“Oh Yeah, We Have That, Too”

Recently, I’ve noticed an overwhelming amount of content focused on driving down the cost of storage, networking, and x86 servers. While cost savings are very topical and intriguing, there is one topic that I believe is overdue for the spotlight: Big Iron.

If you didn’t follow the reference, I’m opening the floor for a conversation surrounding the mainframes, iSeries, pSeries, HP-UX, and Sun boxes of the world.

I cannot count the number of times I’ve engaged a customer in conversation, only to end up discussing their highly-virtualized Cisco UCS platform and partial use of public cloud. Once I ask about Big Iron, the response is usually an embarrassed, “Oh yeah, we have that, too. We’re probably the only ones still using it, right?

The reality, however, is that most companies still have legacy hardware and applications running in their environment. In fact, an organization’s most important applications are often run on Big Iron because of the daunting costs associated with converting a massive amount of data to a new system.

I spoke with the leader of a Fortune 500 company today about his goal for adopting more SaaS tools and exiting the data center business completely. The company’s primary accounting system is currently on green screen and they are running all new apps in SaaS, but must keep their mainframe intact for data access. Converting a system of this size to SaaS, PaaS, or even IaaS can be very complex and expensive.

“Good Help is Hard to Find”

Many customers focus heavily on application and administration when hiring support roles, which is a valid concern, as finding talent in these areas is becoming very difficult (check out our skilled recruiting team for assistance). Companies forget that there are also high costs to support the underlying infrastructure for this environment.

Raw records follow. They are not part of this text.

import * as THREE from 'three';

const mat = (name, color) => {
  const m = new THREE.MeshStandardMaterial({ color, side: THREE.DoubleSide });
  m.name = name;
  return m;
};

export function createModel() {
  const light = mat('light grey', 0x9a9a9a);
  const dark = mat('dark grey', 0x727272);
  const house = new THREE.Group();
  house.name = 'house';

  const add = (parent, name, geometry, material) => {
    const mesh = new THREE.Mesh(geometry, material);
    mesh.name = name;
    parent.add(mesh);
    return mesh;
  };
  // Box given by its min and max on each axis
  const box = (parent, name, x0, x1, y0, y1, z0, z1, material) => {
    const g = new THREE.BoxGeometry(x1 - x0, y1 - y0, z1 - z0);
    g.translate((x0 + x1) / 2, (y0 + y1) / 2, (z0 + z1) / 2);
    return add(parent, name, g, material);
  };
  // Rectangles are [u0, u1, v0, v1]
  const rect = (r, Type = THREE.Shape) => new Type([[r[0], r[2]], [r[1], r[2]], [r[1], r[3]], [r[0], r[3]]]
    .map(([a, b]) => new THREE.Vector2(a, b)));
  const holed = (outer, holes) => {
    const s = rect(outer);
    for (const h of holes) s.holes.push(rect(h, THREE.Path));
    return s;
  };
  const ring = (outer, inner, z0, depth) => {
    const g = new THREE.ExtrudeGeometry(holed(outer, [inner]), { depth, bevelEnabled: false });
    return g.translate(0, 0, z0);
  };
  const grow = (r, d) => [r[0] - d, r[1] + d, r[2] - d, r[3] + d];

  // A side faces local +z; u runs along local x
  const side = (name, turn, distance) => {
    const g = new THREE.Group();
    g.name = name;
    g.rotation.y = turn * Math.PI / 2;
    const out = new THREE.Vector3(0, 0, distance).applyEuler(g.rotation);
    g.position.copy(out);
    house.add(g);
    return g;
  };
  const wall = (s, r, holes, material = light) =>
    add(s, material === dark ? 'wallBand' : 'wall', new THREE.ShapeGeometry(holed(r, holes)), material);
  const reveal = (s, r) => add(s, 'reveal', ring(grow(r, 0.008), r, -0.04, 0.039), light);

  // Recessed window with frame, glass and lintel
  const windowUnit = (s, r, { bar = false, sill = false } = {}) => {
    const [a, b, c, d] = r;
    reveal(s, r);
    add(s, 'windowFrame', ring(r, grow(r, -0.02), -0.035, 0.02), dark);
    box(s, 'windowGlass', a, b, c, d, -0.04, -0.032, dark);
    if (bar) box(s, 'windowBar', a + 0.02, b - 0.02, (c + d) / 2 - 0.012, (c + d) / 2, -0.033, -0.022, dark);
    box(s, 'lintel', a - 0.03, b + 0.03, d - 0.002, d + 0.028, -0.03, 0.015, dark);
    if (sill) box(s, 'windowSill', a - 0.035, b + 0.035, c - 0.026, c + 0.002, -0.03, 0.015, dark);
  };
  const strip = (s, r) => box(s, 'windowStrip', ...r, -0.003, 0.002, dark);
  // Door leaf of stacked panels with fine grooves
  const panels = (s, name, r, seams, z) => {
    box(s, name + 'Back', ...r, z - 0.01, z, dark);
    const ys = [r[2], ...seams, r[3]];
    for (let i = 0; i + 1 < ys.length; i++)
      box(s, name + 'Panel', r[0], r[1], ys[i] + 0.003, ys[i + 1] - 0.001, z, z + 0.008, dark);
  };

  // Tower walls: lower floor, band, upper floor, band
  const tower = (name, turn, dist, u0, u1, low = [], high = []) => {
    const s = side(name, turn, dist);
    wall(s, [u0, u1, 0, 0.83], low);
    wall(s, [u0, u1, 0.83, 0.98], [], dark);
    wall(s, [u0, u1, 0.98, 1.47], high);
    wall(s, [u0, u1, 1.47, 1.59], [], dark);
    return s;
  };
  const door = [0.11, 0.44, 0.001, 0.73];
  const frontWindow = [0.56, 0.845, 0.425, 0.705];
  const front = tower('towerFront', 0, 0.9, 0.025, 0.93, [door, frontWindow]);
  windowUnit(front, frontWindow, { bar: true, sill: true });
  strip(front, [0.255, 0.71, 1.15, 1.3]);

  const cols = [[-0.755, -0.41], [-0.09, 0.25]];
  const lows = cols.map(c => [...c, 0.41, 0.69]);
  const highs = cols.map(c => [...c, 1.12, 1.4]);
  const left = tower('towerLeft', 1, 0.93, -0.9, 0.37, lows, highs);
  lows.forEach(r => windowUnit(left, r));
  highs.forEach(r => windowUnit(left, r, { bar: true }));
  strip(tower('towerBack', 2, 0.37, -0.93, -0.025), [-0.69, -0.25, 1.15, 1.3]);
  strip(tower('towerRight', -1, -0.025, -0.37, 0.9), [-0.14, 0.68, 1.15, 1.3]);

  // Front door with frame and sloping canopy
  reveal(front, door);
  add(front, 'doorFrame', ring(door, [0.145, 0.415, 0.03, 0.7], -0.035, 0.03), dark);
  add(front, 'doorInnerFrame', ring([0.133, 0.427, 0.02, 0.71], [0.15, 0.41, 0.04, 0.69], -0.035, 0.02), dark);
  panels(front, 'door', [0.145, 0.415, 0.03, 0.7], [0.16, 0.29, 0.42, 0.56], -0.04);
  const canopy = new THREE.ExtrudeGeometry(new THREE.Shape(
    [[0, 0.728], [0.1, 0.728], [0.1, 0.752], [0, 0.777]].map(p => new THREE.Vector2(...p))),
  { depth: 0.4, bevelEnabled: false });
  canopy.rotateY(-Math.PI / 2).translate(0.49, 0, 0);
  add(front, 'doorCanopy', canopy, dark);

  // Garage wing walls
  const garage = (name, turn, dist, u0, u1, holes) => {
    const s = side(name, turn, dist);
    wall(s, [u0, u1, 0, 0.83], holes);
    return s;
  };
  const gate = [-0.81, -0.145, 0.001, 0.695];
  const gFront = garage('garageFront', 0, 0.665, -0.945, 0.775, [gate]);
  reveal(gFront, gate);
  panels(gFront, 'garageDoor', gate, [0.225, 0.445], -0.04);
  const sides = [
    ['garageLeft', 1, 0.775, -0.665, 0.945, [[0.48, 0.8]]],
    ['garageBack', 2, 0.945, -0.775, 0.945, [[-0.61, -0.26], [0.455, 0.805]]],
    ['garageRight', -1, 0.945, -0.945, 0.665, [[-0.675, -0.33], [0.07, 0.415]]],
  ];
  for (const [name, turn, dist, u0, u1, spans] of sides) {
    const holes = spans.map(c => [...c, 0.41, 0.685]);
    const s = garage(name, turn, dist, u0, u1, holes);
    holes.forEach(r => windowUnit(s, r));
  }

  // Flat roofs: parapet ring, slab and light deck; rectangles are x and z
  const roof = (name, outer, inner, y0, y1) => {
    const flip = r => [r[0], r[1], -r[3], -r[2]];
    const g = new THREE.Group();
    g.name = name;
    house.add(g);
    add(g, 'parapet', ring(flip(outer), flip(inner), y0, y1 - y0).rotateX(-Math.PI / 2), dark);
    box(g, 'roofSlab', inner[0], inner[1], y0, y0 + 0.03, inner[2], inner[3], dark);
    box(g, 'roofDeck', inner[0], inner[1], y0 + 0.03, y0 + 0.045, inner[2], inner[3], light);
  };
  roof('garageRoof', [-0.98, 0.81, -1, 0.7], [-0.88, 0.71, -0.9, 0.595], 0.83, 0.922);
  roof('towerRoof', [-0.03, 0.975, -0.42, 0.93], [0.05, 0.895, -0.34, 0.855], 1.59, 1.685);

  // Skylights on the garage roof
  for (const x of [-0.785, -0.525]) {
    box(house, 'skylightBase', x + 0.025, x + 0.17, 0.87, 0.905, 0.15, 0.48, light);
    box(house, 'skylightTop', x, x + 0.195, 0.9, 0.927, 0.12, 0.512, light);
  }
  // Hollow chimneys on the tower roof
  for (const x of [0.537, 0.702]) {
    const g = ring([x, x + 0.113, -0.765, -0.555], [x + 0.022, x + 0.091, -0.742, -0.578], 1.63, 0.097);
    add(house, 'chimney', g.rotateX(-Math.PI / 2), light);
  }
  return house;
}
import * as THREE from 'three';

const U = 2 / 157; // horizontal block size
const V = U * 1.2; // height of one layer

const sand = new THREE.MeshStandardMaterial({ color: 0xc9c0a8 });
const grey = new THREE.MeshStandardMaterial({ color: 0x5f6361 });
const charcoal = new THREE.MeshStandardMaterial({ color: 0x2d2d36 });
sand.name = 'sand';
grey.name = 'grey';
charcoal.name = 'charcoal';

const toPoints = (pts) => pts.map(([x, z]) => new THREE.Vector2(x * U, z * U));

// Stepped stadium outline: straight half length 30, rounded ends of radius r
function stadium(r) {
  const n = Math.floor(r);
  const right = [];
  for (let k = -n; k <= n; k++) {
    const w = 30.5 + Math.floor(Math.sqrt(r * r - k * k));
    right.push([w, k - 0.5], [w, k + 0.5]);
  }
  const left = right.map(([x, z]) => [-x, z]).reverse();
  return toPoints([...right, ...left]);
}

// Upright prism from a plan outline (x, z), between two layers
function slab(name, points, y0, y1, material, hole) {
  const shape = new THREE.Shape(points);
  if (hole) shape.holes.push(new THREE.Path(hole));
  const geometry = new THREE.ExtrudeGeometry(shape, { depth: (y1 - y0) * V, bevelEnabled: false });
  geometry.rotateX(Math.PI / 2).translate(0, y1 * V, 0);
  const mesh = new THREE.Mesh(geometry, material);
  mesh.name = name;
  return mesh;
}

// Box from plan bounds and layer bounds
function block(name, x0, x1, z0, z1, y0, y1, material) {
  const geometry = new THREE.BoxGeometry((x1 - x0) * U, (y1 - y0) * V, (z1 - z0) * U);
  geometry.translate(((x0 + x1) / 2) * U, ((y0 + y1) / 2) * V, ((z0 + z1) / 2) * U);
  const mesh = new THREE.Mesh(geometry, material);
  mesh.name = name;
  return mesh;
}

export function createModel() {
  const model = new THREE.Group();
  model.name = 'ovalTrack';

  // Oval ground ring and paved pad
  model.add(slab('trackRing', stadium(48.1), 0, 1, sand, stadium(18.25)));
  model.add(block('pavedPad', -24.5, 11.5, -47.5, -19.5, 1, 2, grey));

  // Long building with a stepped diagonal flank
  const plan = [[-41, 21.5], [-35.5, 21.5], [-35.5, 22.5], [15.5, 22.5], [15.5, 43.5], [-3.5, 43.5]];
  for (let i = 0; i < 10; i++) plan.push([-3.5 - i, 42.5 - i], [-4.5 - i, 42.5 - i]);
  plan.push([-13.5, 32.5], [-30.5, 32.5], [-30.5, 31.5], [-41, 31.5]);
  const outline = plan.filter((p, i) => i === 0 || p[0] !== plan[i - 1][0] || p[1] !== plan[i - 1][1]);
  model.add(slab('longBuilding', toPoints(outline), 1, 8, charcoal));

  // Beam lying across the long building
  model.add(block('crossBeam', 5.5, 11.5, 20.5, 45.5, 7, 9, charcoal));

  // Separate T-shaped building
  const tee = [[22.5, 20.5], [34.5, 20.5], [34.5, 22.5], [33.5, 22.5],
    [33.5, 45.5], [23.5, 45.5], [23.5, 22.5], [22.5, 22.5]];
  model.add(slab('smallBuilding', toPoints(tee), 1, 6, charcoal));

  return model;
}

IBM is still supporting the iSeries, mainframe, and pSeries with a tremendously high price tag. Many IT organizations are unaware that they can keep software maintenance with IBM and still save significant dollars on hardware support with a third-party provider.

Third-party providers are equipped to significantly lower the cost of maintaining environments. While many providers lose interest or the ability to support certain environments, we have no end in sight. The hardware inventory is plentiful to support these systems, and if the maintenance company you use tests its hardware spares regularly, it shouldn’t be a problem.

One concern for IBM users is how they will receive updates if they use third-party maintenance. Big Iron hardware is legacy, meaning the OEM rarely develops new code for it. The two main factors an end user needs to consider:

  • How long will an admin be in-house to oversee the system?
  • Which maintenance company can we trust to support this environment

“Tony Stark to the Rescue”

Eventually, I believe public cloud providers (like AWS and Azure) will come out with their own “Big Iron Cloud Platform” to prevent the need to create new architecture for conversions.

Until that point comes, we will be filling the gap from a long-term and short-term perspective. Many support vendors attempt to lock customers into contracts for several years. At Relus, we understand your goal is to get away from the legacy solution. Therefore, we offer short term monthly maintenance as an option.

With Relus, you can rest easy.

“What do we have in our environment? Cool new technology with an abundance of Big Iron running our legacy applications! It is covered by a great third-party maintenance company for a low cost, and I sleep well at night. Out of sight out of mind!”

About Josh Schaefer

As a Sales Team Lead at Relus Technologies, Josh Schaefer works with companies from the SMB space to Fortune 100 enterprises, helping to drive down costs when acquiring and maintaining their data center infrastructure. Prior to joining the team at Relus, Josh worked as an Account Executive in the independent channel market and knows the value that pre-owned hardware and third-party maintenance bring to the IT space. In his spare time, you can find Josh spending time with his wife Lizzie and newborn baby girl, working on his home, fishing, hunting, or golfing.